## ASSIGNMENT
Each record that follows must be reproduced exactly.

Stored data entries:
***
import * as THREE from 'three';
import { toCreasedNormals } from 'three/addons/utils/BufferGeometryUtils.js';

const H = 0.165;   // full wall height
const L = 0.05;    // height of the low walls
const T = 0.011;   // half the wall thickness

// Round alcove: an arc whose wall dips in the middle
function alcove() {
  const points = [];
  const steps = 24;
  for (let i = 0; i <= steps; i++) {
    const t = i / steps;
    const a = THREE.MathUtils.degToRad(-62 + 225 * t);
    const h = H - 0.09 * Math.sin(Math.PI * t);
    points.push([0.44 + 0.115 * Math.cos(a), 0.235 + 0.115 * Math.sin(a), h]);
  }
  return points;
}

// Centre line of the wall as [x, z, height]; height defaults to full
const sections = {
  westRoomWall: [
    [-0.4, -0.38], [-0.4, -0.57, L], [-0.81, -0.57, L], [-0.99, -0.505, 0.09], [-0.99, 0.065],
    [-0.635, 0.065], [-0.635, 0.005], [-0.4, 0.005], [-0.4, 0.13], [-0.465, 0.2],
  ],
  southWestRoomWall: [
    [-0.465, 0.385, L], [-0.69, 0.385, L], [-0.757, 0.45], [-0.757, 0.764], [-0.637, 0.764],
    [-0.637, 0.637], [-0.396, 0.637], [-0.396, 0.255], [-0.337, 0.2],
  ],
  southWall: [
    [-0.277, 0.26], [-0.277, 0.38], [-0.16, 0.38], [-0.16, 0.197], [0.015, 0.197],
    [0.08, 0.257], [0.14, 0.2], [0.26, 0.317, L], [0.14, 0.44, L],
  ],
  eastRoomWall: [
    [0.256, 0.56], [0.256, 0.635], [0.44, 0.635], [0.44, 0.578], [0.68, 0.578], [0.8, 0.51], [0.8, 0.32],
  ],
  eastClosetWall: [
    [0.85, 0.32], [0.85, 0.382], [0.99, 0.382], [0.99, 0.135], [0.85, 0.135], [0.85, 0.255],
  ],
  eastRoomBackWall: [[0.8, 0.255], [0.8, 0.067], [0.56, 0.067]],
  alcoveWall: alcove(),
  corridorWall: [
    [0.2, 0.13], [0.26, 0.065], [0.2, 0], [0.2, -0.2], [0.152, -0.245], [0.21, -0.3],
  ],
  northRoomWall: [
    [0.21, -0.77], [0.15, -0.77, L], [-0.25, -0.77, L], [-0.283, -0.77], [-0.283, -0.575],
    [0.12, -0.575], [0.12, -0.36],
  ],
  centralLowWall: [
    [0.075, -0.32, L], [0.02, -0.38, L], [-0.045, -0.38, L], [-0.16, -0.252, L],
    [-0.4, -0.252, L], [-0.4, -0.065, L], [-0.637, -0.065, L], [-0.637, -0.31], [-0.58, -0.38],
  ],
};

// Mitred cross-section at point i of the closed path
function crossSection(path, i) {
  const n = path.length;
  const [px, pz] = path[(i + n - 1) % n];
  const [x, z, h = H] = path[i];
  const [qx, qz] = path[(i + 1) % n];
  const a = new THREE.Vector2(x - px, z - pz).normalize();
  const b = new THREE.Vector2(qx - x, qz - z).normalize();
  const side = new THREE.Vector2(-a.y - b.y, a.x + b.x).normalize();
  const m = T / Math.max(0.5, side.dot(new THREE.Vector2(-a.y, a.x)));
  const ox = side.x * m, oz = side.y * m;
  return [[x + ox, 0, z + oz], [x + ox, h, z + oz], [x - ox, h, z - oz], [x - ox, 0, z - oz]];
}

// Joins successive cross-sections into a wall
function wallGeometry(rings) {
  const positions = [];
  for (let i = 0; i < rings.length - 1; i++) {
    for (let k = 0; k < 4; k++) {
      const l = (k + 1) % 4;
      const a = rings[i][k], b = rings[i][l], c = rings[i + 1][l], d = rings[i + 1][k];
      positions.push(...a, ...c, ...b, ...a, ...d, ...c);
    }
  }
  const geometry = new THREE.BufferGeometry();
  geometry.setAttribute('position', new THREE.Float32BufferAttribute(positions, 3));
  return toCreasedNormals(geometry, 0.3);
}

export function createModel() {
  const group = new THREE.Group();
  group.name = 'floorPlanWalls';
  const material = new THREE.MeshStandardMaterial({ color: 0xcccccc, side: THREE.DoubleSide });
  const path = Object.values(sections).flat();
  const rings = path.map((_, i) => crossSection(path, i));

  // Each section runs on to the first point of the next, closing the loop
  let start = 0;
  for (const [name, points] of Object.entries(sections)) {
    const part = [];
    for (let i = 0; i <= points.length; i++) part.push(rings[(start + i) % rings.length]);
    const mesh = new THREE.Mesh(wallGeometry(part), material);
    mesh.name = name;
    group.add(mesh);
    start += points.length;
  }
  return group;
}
***
## REPLY
import * as THREE from 'three';
import { toCreasedNormals } from 'three/addons/utils/BufferGeometryUtils.js';

const H = 0.165;   // full wall height
const L = 0.05;    // height of the low walls
const T = 0.011;   // half the wall thickness

// Round alcove: an arc whose wall dips in the middle
function alcove() {
  const points = [];
  const steps = 24;
  for (let i = 0; i <= steps; i++) {
    const t = i / steps;
    const a = THREE.MathUtils.degToRad(-62 + 225 * t);
    const h = H - 0.09 * Math.sin(Math.PI * t);
    points.push([0.44 + 0.115 * Math.cos(a), 0.235 + 0.115 * Math.sin(a), h]);
  }
  return points;
}

// Centre line of the wall as [x, z, height]; height defaults to full
const sections = {
  westRoomWall: [
    [-0.4, -0.38], [-0.4, -0.57, L], [-0.81, -0.57, L], [-0.99, -0.505, 0.09], [-0.99, 0.065],
    [-0.635, 0.065], [-0.635, 0.005], [-0.4, 0.005], [-0.4, 0.13], [-0.465, 0.2],
  ],
  southWestRoomWall: [
    [-0.465, 0.385, L], [-0.69, 0.385, L], [-0.757, 0.45], [-0.757, 0.764], [-0.637, 0.764],
    [-0.637, 0.637], [-0.396, 0.637], [-0.396, 0.255], [-0.337, 0.2],
  ],
  southWall: [
    [-0.277, 0.26], [-0.277, 0.38], [-0.16, 0.38], [-0.16, 0.197], [0.015, 0.197],
    [0.08, 0.257], [0.14, 0.2], [0.26, 0.317, L], [0.14, 0.44, L],
  ],
  eastRoomWall: [
    [0.256, 0.56], [0.256, 0.635], [0.44, 0.635], [0.44, 0.578], [0.68, 0.578], [0.8, 0.51], [0.8, 0.32],
  ],
  eastClosetWall: [
    [0.85, 0.32], [0.85, 0.382], [0.99, 0.382], [0.99, 0.135], [0.85, 0.135], [0.85, 0.255],
  ],
  eastRoomBackWall: [[0.8, 0.255], [0.8, 0.067], [0.56, 0.067]],
  alcoveWall: alcove(),
  corridorWall: [
    [0.2, 0.13], [0.26, 0.065], [0.2, 0], [0.2, -0.2], [0.152, -0.245], [0.21, -0.3],
  ],
  northRoomWall: [
    [0.21, -0.77], [0.15, -0.77, L], [-0.25, -0.77, L], [-0.283, -0.77], [-0.283, -0.575],
    [0.12, -0.575], [0.12, -0.36],
  ],
  centralLowWall: [
    [0.075, -0.32, L], [0.02, -0.38, L], [-0.045, -0.38, L], [-0.16, -0.252, L],
    [-0.4, -0.252, L], [-0.4, -0.065, L], [-0.637, -0.065, L], [-0.637, -0.31], [-0.58, -0.38],
  ],
};

// Mitred cross-section at point i of the closed path
function crossSection(path, i) {
  const n = path.length;
  const [px, pz] = path[(i + n - 1) % n];
  const [x, z, h = H] = path[i];
  const [qx, qz] = path[(i + 1) % n];
  const a = new THREE.Vector2(x - px, z - pz).normalize();
  const b = new THREE.Vector2(qx - x, qz - z).normalize();
  const side = new THREE.Vector2(-a.y - b.y, a.x + b.x).normalize();
  const m = T / Math.max(0.5, side.dot(new THREE.Vector2(-a.y, a.x)));
  const ox = side.x * m, oz = side.y * m;
  return [[x + ox, 0, z + oz], [x + ox, h, z + oz], [x - ox, h, z - oz], [x - ox, 0, z - oz]];
}

// Joins successive cross-sections into a wall
function wallGeometry(rings) {
  const positions = [];
  for (let i = 0; i < rings.length - 1; i++) {
    for (let k = 0; k < 4; k++) {
      const l = (k + 1) % 4;
      const a = rings[i][k], b = rings[i][l], c = rings[i + 1][l], d = rings[i + 1][k];
      positions.push(...a, ...c, ...b, ...a, ...d, ...c);
    }
  }
  const geometry = new THREE.BufferGeometry();
  geometry.setAttribute('position', new THREE.Float32BufferAttribute(positions, 3));
  return toCreasedNormals(geometry, 0.3);
}

export function createModel() {
  const group = new THREE.Group();
  group.name = 'floorPlanWalls';
  const material = new THREE.MeshStandardMaterial({ color: 0xcccccc, side: THREE.DoubleSide });
  const path = Object.values(sections).flat();
  const rings = path.map((_, i) => crossSection(path, i));

  // Each section runs on to the first point of the next, closing the loop
  let start = 0;
  for (const [name, points] of Object.entries(sections)) {
    const part = [];
    for (let i = 0; i <= points.length; i++) part.push(rings[(start + i) % rings.length]);
    const mesh = new THREE.Mesh(wallGeometry(part), material);
    mesh.name = name;
    group.add(mesh);
    start += points.length;
  }
  return group;
}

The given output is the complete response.